Denis complicates her lyrical view of everyday life with a disjointed, alienating outlook on character interaction, breaking down dialogue sequences with jump cuts, temporal shifts, and jarring transitions. Unlike the recent films Summer Hours or Still Walking, 35 Shots of Rum never fully opens its characters up for inspection, gradually wearing down their outer layers only to reveal denser shields underneath. This approach doesn’t diminish the impact of the film, but it puts the viewer on the outside looking in, watching as gaps grow larger and questions become more intriguing than the answers.

While many have pointed out Denis’ film seems more about the journey than the destination, I’d argue it focuses on endings above all else. Lionel (Alex Descas) comes to grips with his daughter Josephine’s (Mati Diop) adulthood, while longtime friend Rene’s short retirement ends with mental and physical death. Gabrielle’s (Nicole Dogue) disappointing realization about Lionel contrasts Noe’s (Gregorie Colin) own emotional endgame with Josephine, yet each relationship represents a form of finality. Despite Denis’ adherence to linearity, these moments of change and realization define her film.

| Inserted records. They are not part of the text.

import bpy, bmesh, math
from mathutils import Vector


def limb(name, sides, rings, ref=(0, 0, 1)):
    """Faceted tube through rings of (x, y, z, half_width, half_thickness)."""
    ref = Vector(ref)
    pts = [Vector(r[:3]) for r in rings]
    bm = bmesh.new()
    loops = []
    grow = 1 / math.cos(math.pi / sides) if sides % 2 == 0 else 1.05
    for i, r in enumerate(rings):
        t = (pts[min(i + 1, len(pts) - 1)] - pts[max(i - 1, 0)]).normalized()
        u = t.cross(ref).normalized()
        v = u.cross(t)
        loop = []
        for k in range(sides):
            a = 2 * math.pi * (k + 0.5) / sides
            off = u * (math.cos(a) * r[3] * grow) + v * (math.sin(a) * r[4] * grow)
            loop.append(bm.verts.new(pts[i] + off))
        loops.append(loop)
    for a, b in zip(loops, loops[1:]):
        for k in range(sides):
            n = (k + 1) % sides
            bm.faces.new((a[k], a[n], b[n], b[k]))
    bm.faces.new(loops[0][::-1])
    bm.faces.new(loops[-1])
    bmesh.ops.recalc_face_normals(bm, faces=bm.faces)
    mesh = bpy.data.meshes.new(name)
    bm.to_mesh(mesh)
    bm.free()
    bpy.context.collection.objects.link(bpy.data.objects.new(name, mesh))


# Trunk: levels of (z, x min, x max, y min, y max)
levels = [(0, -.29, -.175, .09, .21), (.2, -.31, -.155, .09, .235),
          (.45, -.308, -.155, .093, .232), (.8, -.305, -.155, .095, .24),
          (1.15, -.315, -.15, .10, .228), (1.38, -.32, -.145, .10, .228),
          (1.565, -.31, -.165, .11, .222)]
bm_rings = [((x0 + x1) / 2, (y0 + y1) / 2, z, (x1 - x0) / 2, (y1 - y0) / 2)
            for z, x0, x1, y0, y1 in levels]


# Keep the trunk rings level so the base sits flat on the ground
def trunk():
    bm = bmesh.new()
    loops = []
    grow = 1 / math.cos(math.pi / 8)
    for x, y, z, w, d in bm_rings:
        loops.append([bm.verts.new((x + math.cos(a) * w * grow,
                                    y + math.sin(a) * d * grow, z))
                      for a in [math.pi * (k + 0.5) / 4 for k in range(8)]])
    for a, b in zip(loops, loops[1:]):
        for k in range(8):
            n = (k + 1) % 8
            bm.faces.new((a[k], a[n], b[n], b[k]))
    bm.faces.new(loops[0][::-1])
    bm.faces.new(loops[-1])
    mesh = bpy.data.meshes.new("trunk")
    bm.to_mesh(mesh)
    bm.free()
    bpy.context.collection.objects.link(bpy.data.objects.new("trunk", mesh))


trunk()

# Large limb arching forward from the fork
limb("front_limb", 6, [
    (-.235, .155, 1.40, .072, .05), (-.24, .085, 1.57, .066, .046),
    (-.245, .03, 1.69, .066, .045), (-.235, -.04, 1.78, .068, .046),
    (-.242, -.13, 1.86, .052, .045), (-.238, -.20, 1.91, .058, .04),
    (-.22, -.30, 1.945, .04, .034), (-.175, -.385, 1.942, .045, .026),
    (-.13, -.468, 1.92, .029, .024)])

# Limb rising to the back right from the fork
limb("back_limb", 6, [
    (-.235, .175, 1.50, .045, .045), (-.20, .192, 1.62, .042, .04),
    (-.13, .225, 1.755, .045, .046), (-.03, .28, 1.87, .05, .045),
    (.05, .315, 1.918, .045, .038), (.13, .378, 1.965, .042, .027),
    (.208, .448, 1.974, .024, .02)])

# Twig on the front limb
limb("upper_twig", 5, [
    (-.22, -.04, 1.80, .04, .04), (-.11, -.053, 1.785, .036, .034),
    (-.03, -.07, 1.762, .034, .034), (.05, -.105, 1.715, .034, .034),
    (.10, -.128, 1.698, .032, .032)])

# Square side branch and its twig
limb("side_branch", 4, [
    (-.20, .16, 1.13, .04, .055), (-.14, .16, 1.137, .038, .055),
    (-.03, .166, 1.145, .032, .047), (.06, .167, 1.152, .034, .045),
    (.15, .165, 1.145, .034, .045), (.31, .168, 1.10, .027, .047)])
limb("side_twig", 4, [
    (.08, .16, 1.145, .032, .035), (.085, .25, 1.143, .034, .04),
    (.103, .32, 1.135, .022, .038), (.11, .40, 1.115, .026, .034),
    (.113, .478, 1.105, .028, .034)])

Admiration for 35 Shots of Rum does not come close to the praise most critics have bestowed on the film, but that’s all I can muster after one viewing. Denis’ visual approach, her characters, her expressions, all exist within a confounding universe that inevitably takes some getting used to. She challenges the viewer to look beyond the emotion of her characters, into a place where the redemptions and reflections of life reveal more uncertainty than closure. Ambiguity often produces the most complex resolutions, but in 35 Shots of Rum, this equivocacy often strangles the tangible meaning out of life’s little moments, leaving us beguiled by a jazz-like modern existence.